Irony wins again as Soho’s oldest record shop is denied an encore by a series of farcical bids.
There’s something pretty depressing at the core of this story, which, like the shop itself, will be long-forgotten by the time On The Beat has been transformed into another soulless coffee shop. Here’s a man who has worked behind the counter of a ramshackle rock ‘n’ roll record shop for 38 years, who’s never sought publicity or acceptance (or for that matter inspiration) from the outside world and doesn’t even own a computer, who with one last stab at the romance of that “High Fidelity lifestyle” (his own words) put his livelihood, vinyl and all, up for sale on eBay at the modest price of £300,000. Of the 44 bids placed, 32 were for £100 or less, and nine of those were of just £1.
As insulting as these bids are, the response, initially, was of great support. When we interviewed Tim Derbyshire a week into the month-long auction, he broke off twice to answer calls from other journalists, his story was shared thousands of times online and his girlfriend who had been charged with administering the eBay account had to take a short holiday for fear of being overworked. An early speculator took a punt at £150,000, but that was as high as it got. but when it came down to real business, Tim says he only received three phone calls all month.
Speaking to NME, the experience certainly doesn’t seem to have improved Derbyshire’s estimation of the outside world: “I’m not too bothered really, that’s life. I’ll move on to something else, I may take up brain surgery. Most people have got a brain, well maybe not everyone.”
As for his plans now: “I’ll be closing down in January, I’ll be gone by the end of the month. This is my last Christmas.”
Tim Derbyshire’s On the Beat probably represents a dying trade; a romantic, wine-soaked, liberal attitude to shop-keeping or, the Bernard Black “this is my shop and I’ll only sell if I want to” business model which saw him snub Google’s interest in buying the whole stock. As Derbyshire hinted to NME, he might just “leave the key in the door” when he leaves.

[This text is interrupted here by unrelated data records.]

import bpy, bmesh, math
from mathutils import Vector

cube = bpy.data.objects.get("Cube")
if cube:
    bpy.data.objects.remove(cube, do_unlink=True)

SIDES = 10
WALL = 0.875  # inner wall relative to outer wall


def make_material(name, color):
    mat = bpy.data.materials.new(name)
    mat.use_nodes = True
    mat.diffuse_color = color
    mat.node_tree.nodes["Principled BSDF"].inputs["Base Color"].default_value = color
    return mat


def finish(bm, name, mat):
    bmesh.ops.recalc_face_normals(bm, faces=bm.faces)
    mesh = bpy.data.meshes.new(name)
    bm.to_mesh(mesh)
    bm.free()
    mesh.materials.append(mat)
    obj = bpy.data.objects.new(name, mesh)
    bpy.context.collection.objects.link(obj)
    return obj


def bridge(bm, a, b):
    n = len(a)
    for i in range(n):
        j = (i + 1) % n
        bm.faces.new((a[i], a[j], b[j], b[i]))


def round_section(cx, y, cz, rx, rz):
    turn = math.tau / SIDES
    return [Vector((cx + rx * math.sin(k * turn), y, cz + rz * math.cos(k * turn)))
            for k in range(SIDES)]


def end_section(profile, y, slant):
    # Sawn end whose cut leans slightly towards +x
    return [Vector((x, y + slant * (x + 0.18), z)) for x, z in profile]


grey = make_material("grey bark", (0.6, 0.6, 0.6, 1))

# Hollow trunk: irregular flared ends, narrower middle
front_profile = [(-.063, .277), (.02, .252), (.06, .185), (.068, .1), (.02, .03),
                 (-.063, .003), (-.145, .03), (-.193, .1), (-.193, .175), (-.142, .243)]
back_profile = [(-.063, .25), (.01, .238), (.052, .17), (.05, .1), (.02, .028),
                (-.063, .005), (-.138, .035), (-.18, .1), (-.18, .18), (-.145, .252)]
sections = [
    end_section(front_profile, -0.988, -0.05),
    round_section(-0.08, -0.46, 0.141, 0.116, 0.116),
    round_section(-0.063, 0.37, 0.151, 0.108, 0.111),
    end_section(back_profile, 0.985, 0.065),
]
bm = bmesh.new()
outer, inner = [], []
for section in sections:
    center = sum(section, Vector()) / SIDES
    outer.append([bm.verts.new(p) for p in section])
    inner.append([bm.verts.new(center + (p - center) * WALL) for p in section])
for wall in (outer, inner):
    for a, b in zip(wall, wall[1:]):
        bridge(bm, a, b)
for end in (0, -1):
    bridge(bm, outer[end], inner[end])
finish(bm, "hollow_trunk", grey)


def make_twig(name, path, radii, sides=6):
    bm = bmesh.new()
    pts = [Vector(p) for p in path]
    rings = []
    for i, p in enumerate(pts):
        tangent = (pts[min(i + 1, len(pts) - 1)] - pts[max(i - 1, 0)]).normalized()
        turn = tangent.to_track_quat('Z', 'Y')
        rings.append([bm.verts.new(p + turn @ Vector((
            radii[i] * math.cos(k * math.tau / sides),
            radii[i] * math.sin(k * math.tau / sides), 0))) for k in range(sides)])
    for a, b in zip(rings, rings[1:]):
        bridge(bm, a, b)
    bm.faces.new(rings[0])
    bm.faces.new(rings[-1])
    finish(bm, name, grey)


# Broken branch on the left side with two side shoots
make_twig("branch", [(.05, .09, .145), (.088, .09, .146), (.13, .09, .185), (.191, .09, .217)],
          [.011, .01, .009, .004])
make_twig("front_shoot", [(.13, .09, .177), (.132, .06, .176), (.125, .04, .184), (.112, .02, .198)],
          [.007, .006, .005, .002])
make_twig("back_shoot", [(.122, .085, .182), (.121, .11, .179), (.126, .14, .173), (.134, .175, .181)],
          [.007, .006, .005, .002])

The only hope now is that no Starbucks would dream of taking on a pokey store front on dingy olde-London side street, once a gauntlet of five thriving record shops.
Read our full interview with Tim Derbyshire on the history of On the Beat here.